__What the task asks__: Select, from the data, each line where "Matrix" occurs.

__Records supplied__:
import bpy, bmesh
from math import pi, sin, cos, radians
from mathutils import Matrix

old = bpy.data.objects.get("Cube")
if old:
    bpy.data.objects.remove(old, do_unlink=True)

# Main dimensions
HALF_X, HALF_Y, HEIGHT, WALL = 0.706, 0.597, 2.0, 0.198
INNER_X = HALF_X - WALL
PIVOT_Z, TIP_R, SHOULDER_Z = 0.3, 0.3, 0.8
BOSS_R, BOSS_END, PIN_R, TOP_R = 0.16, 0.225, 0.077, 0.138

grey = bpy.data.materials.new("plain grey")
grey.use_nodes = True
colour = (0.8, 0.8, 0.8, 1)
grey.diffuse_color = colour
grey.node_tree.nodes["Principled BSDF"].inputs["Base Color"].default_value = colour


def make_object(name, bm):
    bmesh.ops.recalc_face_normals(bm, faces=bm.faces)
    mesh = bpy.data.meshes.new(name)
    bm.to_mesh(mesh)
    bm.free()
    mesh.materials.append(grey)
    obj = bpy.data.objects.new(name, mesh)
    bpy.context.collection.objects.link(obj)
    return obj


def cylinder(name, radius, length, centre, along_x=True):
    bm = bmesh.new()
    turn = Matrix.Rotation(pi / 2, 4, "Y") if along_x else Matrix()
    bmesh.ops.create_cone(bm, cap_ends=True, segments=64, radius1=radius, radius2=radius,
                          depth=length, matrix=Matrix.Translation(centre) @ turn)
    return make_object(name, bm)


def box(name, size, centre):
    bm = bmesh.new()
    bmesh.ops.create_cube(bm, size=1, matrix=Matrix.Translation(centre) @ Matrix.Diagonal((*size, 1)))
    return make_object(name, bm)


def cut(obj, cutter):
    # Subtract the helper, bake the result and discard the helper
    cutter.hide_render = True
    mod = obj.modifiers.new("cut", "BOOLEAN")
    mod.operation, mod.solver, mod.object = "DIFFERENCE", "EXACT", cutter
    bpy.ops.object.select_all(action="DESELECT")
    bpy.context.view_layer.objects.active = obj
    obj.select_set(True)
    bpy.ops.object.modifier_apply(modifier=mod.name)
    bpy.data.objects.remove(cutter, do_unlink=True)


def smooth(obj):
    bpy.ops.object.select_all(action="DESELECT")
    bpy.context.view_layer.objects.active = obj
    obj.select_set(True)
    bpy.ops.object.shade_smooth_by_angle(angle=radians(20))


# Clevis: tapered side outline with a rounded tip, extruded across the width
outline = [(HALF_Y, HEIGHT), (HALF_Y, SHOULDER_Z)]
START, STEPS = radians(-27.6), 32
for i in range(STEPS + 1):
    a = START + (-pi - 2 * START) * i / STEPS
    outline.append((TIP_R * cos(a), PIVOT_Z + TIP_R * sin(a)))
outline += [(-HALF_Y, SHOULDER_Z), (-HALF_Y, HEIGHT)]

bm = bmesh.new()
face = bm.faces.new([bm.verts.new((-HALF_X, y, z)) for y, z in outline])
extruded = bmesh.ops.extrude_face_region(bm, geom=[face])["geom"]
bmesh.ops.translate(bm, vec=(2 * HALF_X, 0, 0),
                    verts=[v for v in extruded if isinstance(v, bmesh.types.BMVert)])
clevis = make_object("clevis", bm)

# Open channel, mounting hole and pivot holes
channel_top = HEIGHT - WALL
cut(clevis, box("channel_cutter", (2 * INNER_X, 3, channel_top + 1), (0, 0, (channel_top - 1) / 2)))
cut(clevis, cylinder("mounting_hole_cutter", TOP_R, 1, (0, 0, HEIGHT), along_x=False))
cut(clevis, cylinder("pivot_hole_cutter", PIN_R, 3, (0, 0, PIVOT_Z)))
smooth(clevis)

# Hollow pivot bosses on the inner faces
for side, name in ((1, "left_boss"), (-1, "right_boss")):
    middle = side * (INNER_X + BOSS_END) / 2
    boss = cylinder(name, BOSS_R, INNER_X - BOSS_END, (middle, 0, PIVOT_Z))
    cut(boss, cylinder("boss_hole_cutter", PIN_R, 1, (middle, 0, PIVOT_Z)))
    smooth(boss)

__Output for this task__:
from mathutils import Matrix
    turn = Matrix.Rotation(pi / 2, 4, "Y") if along_x else Matrix()
                          depth=length, matrix=Matrix.Translation(centre) @ turn)
    bmesh.ops.create_cube(bm, size=1, matrix=Matrix.Translation(centre) @ Matrix.Diagonal((*size, 1)))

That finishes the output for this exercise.